→ **Exercise materials**:
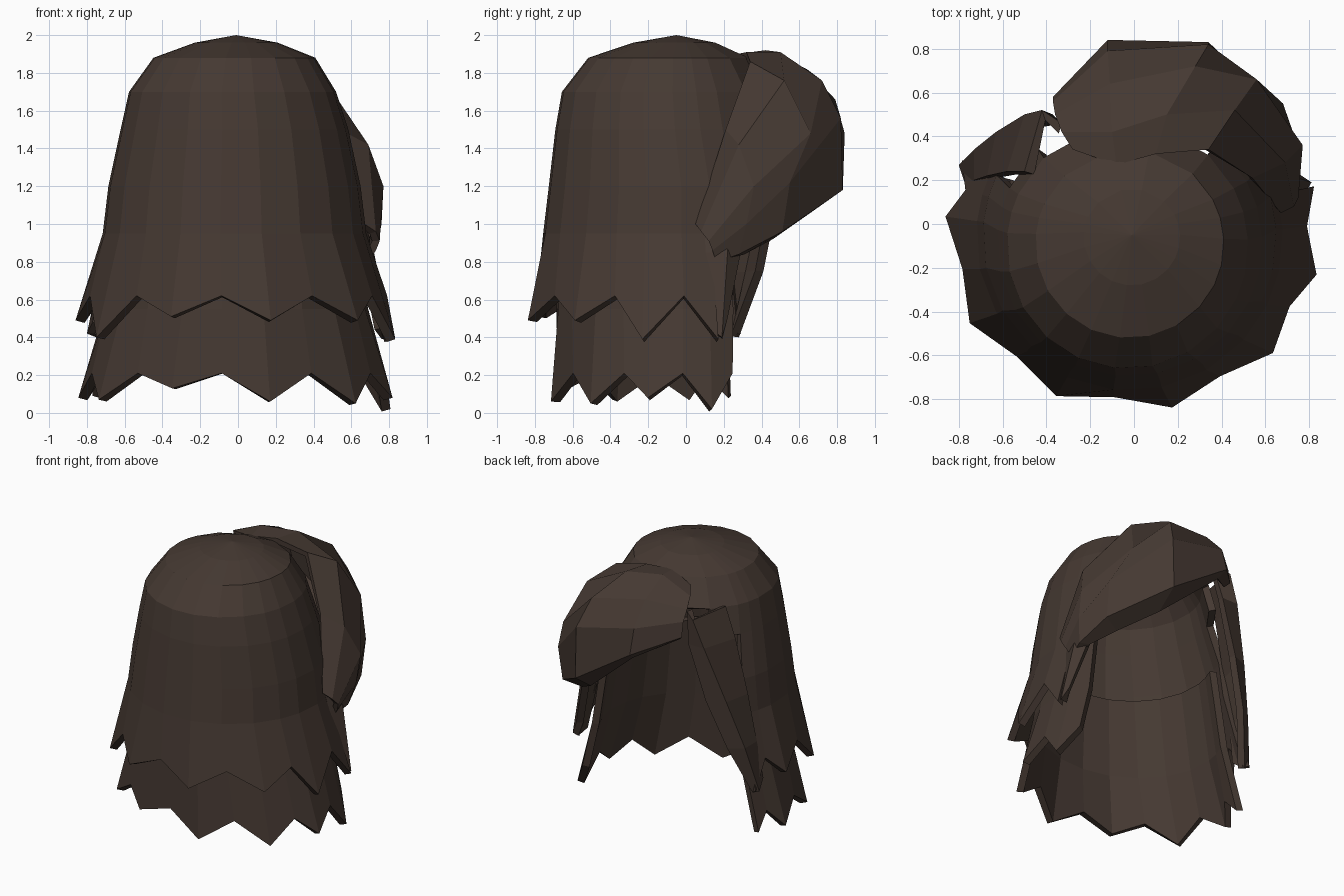
import bpy, bmesh, math

brown = bpy.data.materials.new("dark_brown_hair")
brown.diffuse_color = (0.060, 0.041, 0.032, 1)


def loft(name, rows, thickness, closed=False, keep=lambda r, c: True):
    """Skin rows of points (top to bottom, counter-clockwise from above) into a thick flat-shaded shell."""
    n = len(rows[0])
    verts = [p for row in rows for p in row]
    faces = []
    for r in range(len(rows) - 1):
        for c in range(n if closed else n - 1):
            d = (c + 1) % n
            if keep(r, c):
                faces.append(((r + 1) * n + c, (r + 1) * n + d, r * n + d, r * n + c))
    mesh = bpy.data.meshes.new(name)
    mesh.from_pydata(verts, [], faces)
    mesh.materials.append(brown)
    obj = bpy.data.objects.new(name, mesh)
    bpy.context.collection.objects.link(obj)
    # merge the crown point and drop vertices left loose by the face opening
    bm = bmesh.new()
    bm.from_mesh(mesh)
    bmesh.ops.remove_doubles(bm, verts=bm.verts, dist=0.0005)
    bmesh.ops.delete(bm, geom=[v for v in bm.verts if not v.link_faces], context='VERTS')
    bm.to_mesh(mesh)
    bm.free()
    mod = obj.modifiers.new("thickness", 'SOLIDIFY')
    mod.thickness = thickness
    mod.offset = -1
    return obj


# column directions in degrees from -y; columns 9 and 14 border the face gap
ANGLES = [-24, -6, 12, 30, 48, 64, 77, 93, 106, 118, 138, 168, 193, 224, 245, 254, 264, 282, 300, 318]


def ring_point(c, z, rx, ry, cx, cy):
    a = math.radians(ANGLES[c] - 90)
    return (cx + rx * math.cos(a), cy + ry * math.sin(a), z)


def ring(z, rx, ry, cx, cy):
    return [ring_point(c, z, rx, ry, cx, cy) for c in range(len(ANGLES))]


def jagged(tips, valleys, rx, ry, k):
    """Hem ring: tips stand out at full radius, valleys are pulled in by k."""
    out = []
    for c in range(len(ANGLES)):
        s = 1 if c in tips else k
        out.append(ring_point(c, tips.get(c, valleys), rx * s, ry * s, -.005, -.05))
    return out


# crown and upper layer with a jagged hem
hem = jagged({0: .51, 2: .49, 4: .49, 6: .39, 8: .39, 14: .42, 16: .49, 18: .40}, .62, .86, .805, .925)
crown = [ring(2.0, .0001, .0001, -.01, -.05), ring(1.96, .22, .22, -.01, -.06),
         ring(1.88, .43, .43, -.02, -.09), ring(1.70, .55, .56, -.03, -.10),
         ring(1.50, .605, .605, -.02, -.09), ring(1.20, .67, .67, -.02, -.06),
         ring(.95, .70, .70, -.02, -.06), hem]
gap = {3: range(10, 13), 4: range(10, 14), 5: range(9, 14), 6: range(8, 14)}
loft("upper_hair", crown, .05, True, lambda r, c: c not in gap.get(r, ()))

# lower layer with its own jagged hem
hem = jagged({0: .13, 2: .06, 4: .05, 6: .08, 8: .02, 14: .09, 16: .08, 18: .07}, .21, .845, .68, .93)
lower = [ring(1.12, .61, .60, -.01, -.05), ring(.55, .70, .64, -.01, -.05), hem]
loft("lower_hair", lower, .05, True, lambda r, c: c not in range(9, 14))

# big fringe swept from the parting to the right side, curling under at its lower edge
fringe = [
    [(-.28, .34, 1.86), (-.08, .27, 1.90), (.10, .32, 1.91), (.34, .34, 1.86), (.54, .21, 1.50), (.67, .05, 1.00)],
    [(-.33, .42, 1.82), (-.10, .42, 1.92), (.15, .50, 1.91), (.46, .52, 1.76), (.69, .28, 1.42), (.73, .08, .96)],
    [(-.36, .50, 1.76), (-.11, .64, 1.82), (.28, .72, 1.76), (.56, .66, 1.48), (.77, .36, 1.20), (.75, .12, .91)],
    [(-.37, .56, 1.69), (-.12, .79, 1.66), (.34, .82, 1.56), (.68, .55, 1.22), (.76, .32, 1.00), (.73, .14, .86)],
    [(-.37, .58, 1.58), (-.12, .84, 1.48), (.34, .83, 1.18), (.67, .51, .96), (.72, .28, .84), (.69, .16, .80)],
    [(-.34, .55, 1.55), (-.10, .77, 1.43), (.33, .66, 1.06), (.54, .46, .92), (.65, .31, .84), (.67, .18, .80)],
]
loft("fringe", [row[::-1] for row in fringe], .04)

# long lock on the left of the face
left = [
    [(-.33, .46, 1.72), (-.42, .52, 1.70), (-.50, .24, 1.72)],
    [(-.37, .50, 1.50), (-.50, .50, 1.50), (-.58, .24, 1.50)],
    [(-.50, .48, 1.10), (-.63, .42, 1.10), (-.67, .22, 1.10)],
    [(-.63, .41, .75), (-.73, .34, .75), (-.73, .20, .75)],
    [(-.75, .28, .40), (-.80, .27, .42), (-.77, .18, .48)],
]
loft("left_lock", left, .05)

# shorter lock under the fringe on the right
right = [
    [(.60, .10, 1.15), (.63, .22, 1.15), (.56, .32, 1.15)],
    [(.69, .10, .85), (.72, .22, .85), (.66, .29, .85)],
    [(.77, .12, .45), (.81, .19, .40), (.76, .22, .50)],
]
loft("right_lock", right, .05)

→ **Aim of the task**: An exact copy of the lines from the one with "in fringe], .04)" through the last line of the listing is the whole answer.

→ **Answer to this problem**:
loft("fringe", [row[::-1] for row in fringe], .04)

# long lock on the left of the face
left = [
    [(-.33, .46, 1.72), (-.42, .52, 1.70), (-.50, .24, 1.72)],
    [(-.37, .50, 1.50), (-.50, .50, 1.50), (-.58, .24, 1.50)],
    [(-.50, .48, 1.10), (-.63, .42, 1.10), (-.67, .22, 1.10)],
    [(-.63, .41, .75), (-.73, .34, .75), (-.73, .20, .75)],
    [(-.75, .28, .40), (-.80, .27, .42), (-.77, .18, .48)],
]
loft("left_lock", left, .05)

# shorter lock under the fringe on the right
right = [
    [(.60, .10, 1.15), (.63, .22, 1.15), (.56, .32, 1.15)],
    [(.69, .10, .85), (.72, .22, .85), (.66, .29, .85)],
    [(.77, .12, .45), (.81, .19, .40), (.76, .22, .50)],
]
loft("right_lock", right, .05)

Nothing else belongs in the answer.